Students spend day with legislators supporting independent colleges
The benefits of Maryland Independent Higher Education Day in Annapolis to students and legislators alike reach beyond promoting the importance of the state’s independent colleges and the Sellinger Program that provides financial aid to these institutions.
In mid-February, the Maryland Independent College and University Association (MICUA) brought more than 200 students – seven from McDaniel College – to Annapolis to meet with state legislators and participate in the Maryland legislative process. As Herb Smith, Political Science professor and director of government relations, explains in the State and Local Government class he’s been teaching for 40 years, state legislators are more accessible than their counterparts in Congress.

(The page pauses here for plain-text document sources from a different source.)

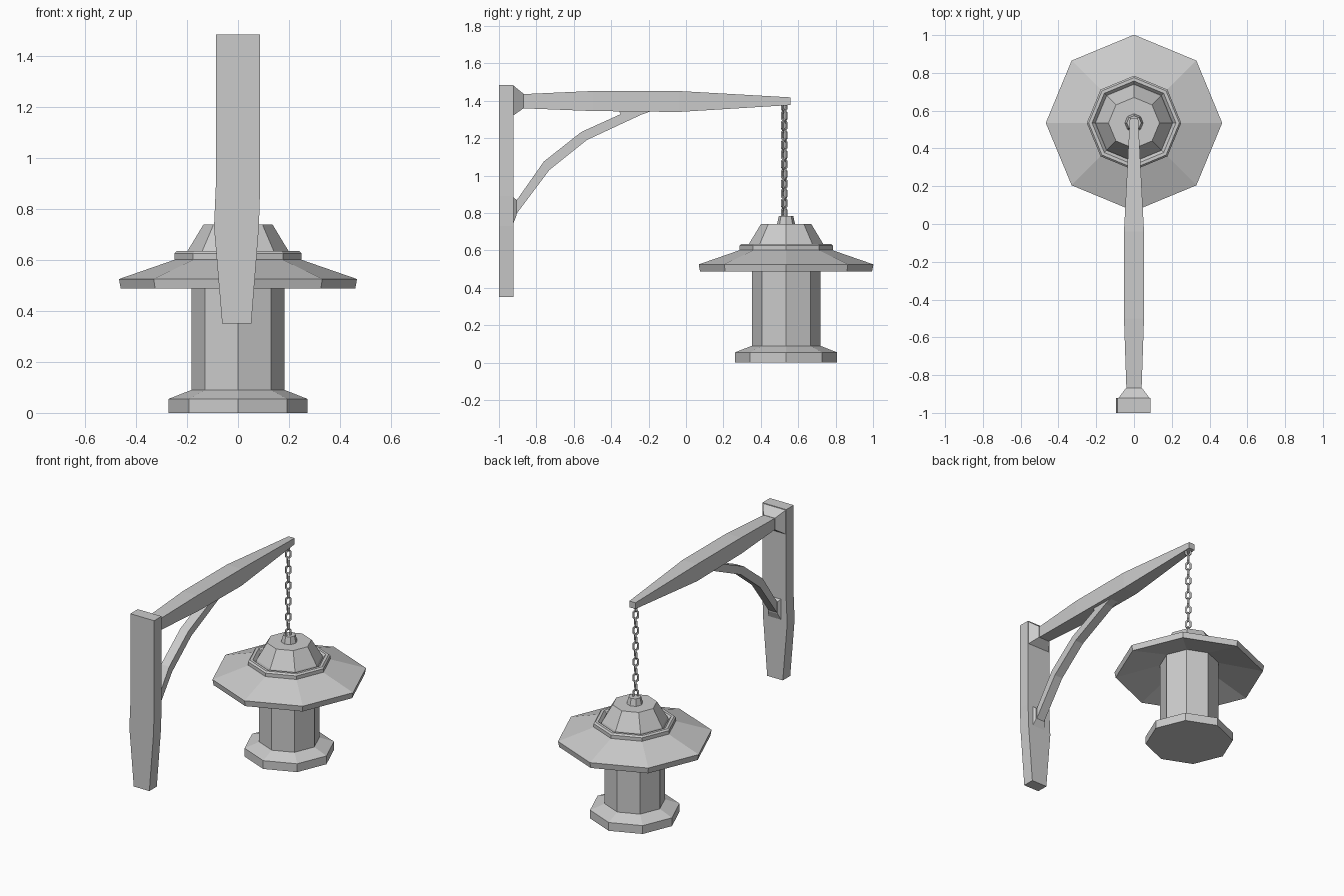
import bpy, bmesh, math
from mathutils import Matrix, Vector

if "Cube" in bpy.data.objects:
    bpy.data.objects.remove(bpy.data.objects["Cube"])

LY = 0.535  # y of the lantern axis


def finish(name, bm):
    bmesh.ops.recalc_face_normals(bm, faces=bm.faces)
    me = bpy.data.meshes.new(name)
    bm.to_mesh(me)
    bm.free()
    ob = bpy.data.objects.new(name, me)
    bpy.context.collection.objects.link(ob)
    return ob


def loft(name, rings, closed=False):
    """Skin matching rings of points; cap the ends, or join last to first."""
    bm = bmesh.new()
    vs = [[bm.verts.new(p) for p in r] for r in rings]
    n = len(vs[0])
    pairs = list(zip(vs, vs[1:])) + ([(vs[-1], vs[0])] if closed else [])
    for a, b in pairs:
        for i in range(n):
            j = (i + 1) % n
            bm.faces.new((a[i], a[j], b[j], b[i]))
    if not closed:
        bm.faces.new(vs[0])
        bm.faces.new(vs[-1])
    return finish(name, bm)


def octagon(name, profile, closed=False):
    """Eight-sided turned part from (radius, z) pairs."""
    angles = [i * math.pi / 4 for i in range(8)]
    return loft(name, [[(r * math.cos(a), LY + r * math.sin(a), z) for a in angles]
                       for r, z in profile], closed)


def beam(name, sections):
    """Rectangular beam along y from (y, half width, z low, z high)."""
    return loft(name, [[(-w, y, a), (w, y, a), (w, y, b), (-w, y, b)]
                       for y, w, a, b in sections])


# Lantern: base, body, roof brim, collar ring, cap and chain holder
octagon("lantern_base", [(0.272, 0), (0.272, 0.055), (0.183, 0.09)])
octagon("lantern_body", [(0.183, 0.085), (0.183, 0.57)])
octagon("roof_brim", [(0.15, 0.57), (0.46, 0.487), (0.467, 0.525), (0.245, 0.602), (0.15, 0.602)],
        closed=True)
octagon("roof_collar", [(0.20, 0.60), (0.25, 0.602), (0.25, 0.625), (0.24, 0.635),
                        (0.222, 0.635), (0.205, 0.615)], closed=True)
octagon("roof_cap", [(0.21, 0.60), (0.20, 0.632), (0.135, 0.74)])
octagon("chain_holder", [(0.05, 0.735), (0.038, 0.785)])

# Chain: interlocked low-poly links, alternately turned
LINKS, Z0, Z1 = 12, 0.80, 1.372
for k in range(LINKS):
    z = Z0 + (Z1 - Z0) * k / (LINKS - 1)
    turn = Matrix.Translation((0, LY - 0.01, z)) @ Matrix.Rotation(math.radians(45 + 90 * k), 4, 'Z')
    rings = []
    for i in range(6):
        a = math.pi / 6 + i * math.pi / 3
        ring = []
        for d, t in ((-1, -1), (1, -1), (1, 1), (-1, 1)):
            ring.append(turn @ Vector(((0.016 + 0.006 * d) * math.cos(a), 0.006 * t,
                                       (0.029 + 0.006 * d) * math.sin(a))))
        rings.append(ring)
    loft(f"chain_link_{k + 1}", rings, closed=True)

# Wall post: tapered outline with a slight lean at the foot
outline = [(-0.087, 1.485), (-0.087, 0.89), (-0.094, 0.73), (-0.062, 0.35),
           (0.052, 0.35), (0.082, 0.73), (0.087, 0.89), (0.087, 1.485)]
loft("wall_post", [[(x, y, z) for x, z in outline] for y in (-1.0, -0.922)])

# Arm and its flared mount
beam("arm_mount", [(-0.925, 0.085, 1.32, 1.483), (-0.868, 0.042, 1.36, 1.437)])
beam("arm", [(-0.88, 0.04, 1.36, 1.435), (-0.5, 0.053, 1.345, 1.452),
             (-0.04, 0.053, 1.34, 1.452), (0.56, 0.022, 1.377, 1.418)])

# Curved brace, as cross-sections between its lower and upper edges
brace = [((-0.925, 0.77), (-0.925, 0.84)), ((-0.73, 1.03), (-0.76, 1.075)),
         ((-0.53, 1.19), (-0.56, 1.233)), ((-0.24, 1.325), (-0.35, 1.328)),
         ((-0.17, 1.35), (-0.36, 1.35))]
loft("brace", [[(-0.03, *lo), (0.03, *lo), (0.03, *hi), (-0.03, *hi)] for lo, hi in brace])
beam("brace_foot", [(-0.925, 0.05, 0.74, 0.885), (-0.905, 0.036, 0.79, 0.87)])
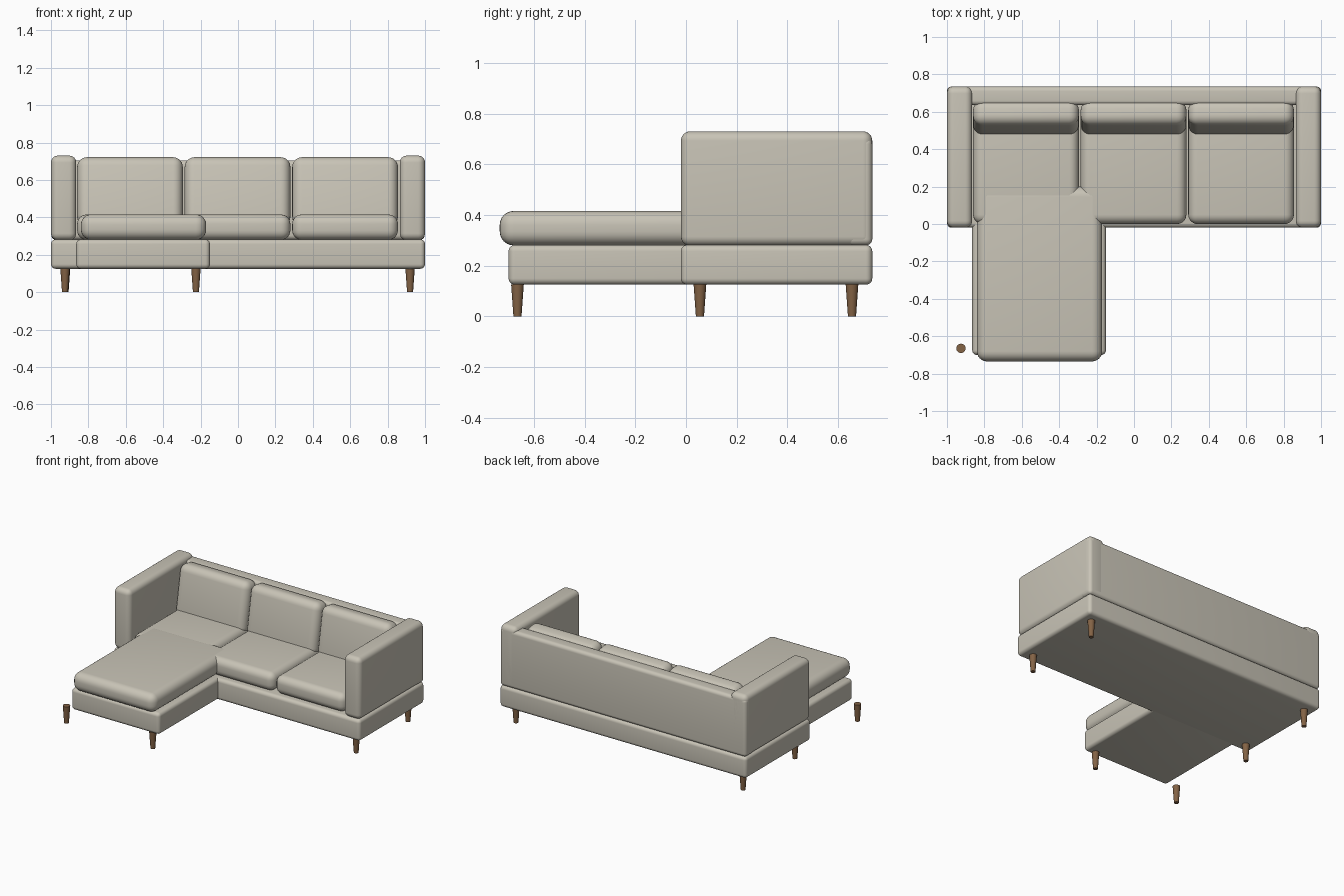
import bpy
import math

if "Cube" in bpy.data.objects:
    bpy.data.objects.remove(bpy.data.objects["Cube"], do_unlink=True)


def make_material(name, color):
    mat = bpy.data.materials.new(name)
    mat.use_nodes = True
    mat.diffuse_color = color
    mat.node_tree.nodes["Principled BSDF"].inputs["Base Color"].default_value = color
    return mat


fabric = make_material("beige fabric", (0.58, 0.55, 0.47, 1))
wood = make_material("brown wood", (0.23, 0.125, 0.06, 1))


def finish(obj, name, mat):
    obj.name = name
    obj.data.materials.append(mat)
    bpy.ops.object.shade_smooth_by_angle(angle=math.radians(35))


def rounded_box(name, x, y, z, radius, tilt=0):
    """Box given by its (min, max) ranges, with rounded edges."""
    centre = [(a + b) / 2 for a, b in (x, y, z)]
    bpy.ops.mesh.primitive_cube_add(size=1, location=centre)
    obj = bpy.context.object
    obj.scale = [b - a for a, b in (x, y, z)]
    bpy.ops.object.transform_apply(location=False, rotation=False, scale=True)
    bevel = obj.modifiers.new("rounding", "BEVEL")
    bevel.width = radius
    bevel.segments = 6
    bpy.ops.object.modifier_apply(modifier=bevel.name)
    obj.rotation_euler.x = tilt
    finish(obj, name, fabric)


# Upholstered bases
base_z = (0.125, 0.282)
rounded_box("sofa_base", (-1, 1), (-0.02, 0.735), base_z, 0.025)
rounded_box("chaise_base", (-0.865, -0.15), (-0.7, 0.2), base_z, 0.025)

# Arms and backrest
for side, x in (("right", (-1, -0.865)), ("left", (0.865, 1))):
    rounded_box(side + "_arm", x, (-0.02, 0.735), (0.278, 0.73), 0.037)
rounded_box("backrest", (-0.998, 0.998), (0.635, 0.735), (0.28, 0.705), 0.025)

# Seat and back cushions
for i, name in enumerate(("right", "middle", "left")):
    x = (-0.86 + i * 0.575, -0.295 + i * 0.575)
    rounded_box(name + "_seat_cushion", x, (0, 0.64), (0.28, 0.415), 0.05)
    rounded_box(name + "_back_cushion", x, (0.502, 0.638), (0.351, 0.721),
                0.052, math.radians(-10))
rounded_box("chaise_cushion", (-0.84, -0.17), (-0.735, 0.2), (0.28, 0.416), 0.055)

# Tapered legs
legs = {
    "chaise_right_leg": (-0.925, -0.665),
    "chaise_left_leg": (-0.225, -0.665),
    "front_right_leg": (-0.922, 0.055),
    "front_left_leg": (0.92, 0.055),
    "back_right_leg": (-0.922, 0.655),
    "back_left_leg": (0.92, 0.655),
}
for name, (x, y) in legs.items():
    bpy.ops.mesh.primitive_cone_add(vertices=24, radius1=0.016, radius2=0.025,
                                    depth=0.126, location=(x, y, 0.063))
    finish(bpy.context.object, name, wood)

“In terms of the legislators themselves, it’s vitally important to put a face and personal narratives on the financial aid that Maryland provides independent institutions of higher education via the Sellinger Program,” says Smith, who has been taking a group of students to Annapolis for the past 15 years. “They (students) make a difference in Annapolis, and the difference matters.”
Alan Lyons, a junior Political Science major from Westminster, Md., has made the trip three times because he believes the cause is a good one and also finds that it is an excellent networking experience. Lyons addressed the student delegation at the start of the day, trying to help newcomers make the most of their time in the state capital.
“Smaller, private colleges are in a difficult position in the current economic, societal, and educational situation – undergoing cutbacks, programmatic reorientations, as money and popular sentiment trends toward other arenas,” Lyons says. “But they are still a valuable and highly necessary resource, both as an educational option for students and for the communities and societies in which they reside.”
Junior Political Science major Shannon Conway of Baltimore learned about the ways McDaniel benefits from state aid.
“For example some of the money given to us last year was used for library renovations, which helps students study more efficiently,” says Conway, who also cited the Sellinger Program, which this year funds 3.4 percent of McDaniel’s operating budget. “I wanted to thank the legislators for their support but it was also exciting to see them at work.”
McDaniel students with Political Science professor Herb Smith (3rd from left), and President Roger Casey (2nd from right).
Carroll County delegates Justin Ready and Nancy Stocksdale, a 1956 alumna of McDaniel, with state senator Joe Getty – all of whom regularly sponsor internships for McDaniel students – took time for meetings and conversation over lunch. Others met individually with students.
The conversations make a difference, says Kyle Connor, a senior Political Science major from New Market, Md.,
“Visiting legislators provides senators and delegates a first-hand experience with the Maryland students themselves showing that their legislative policies are working or need improvement,” Connor, a Political Science major, says.
Also meeting with delegates and attending Maryland Higher Education Day in Annapolis are sophomore Cody Knipfer of Ellicott City, Md., and Augustina Rius of Rockville, Md.; junior Kristen Hall of Essex, Md.; and graduate student Mary Grace Pazmany of Olney, Md.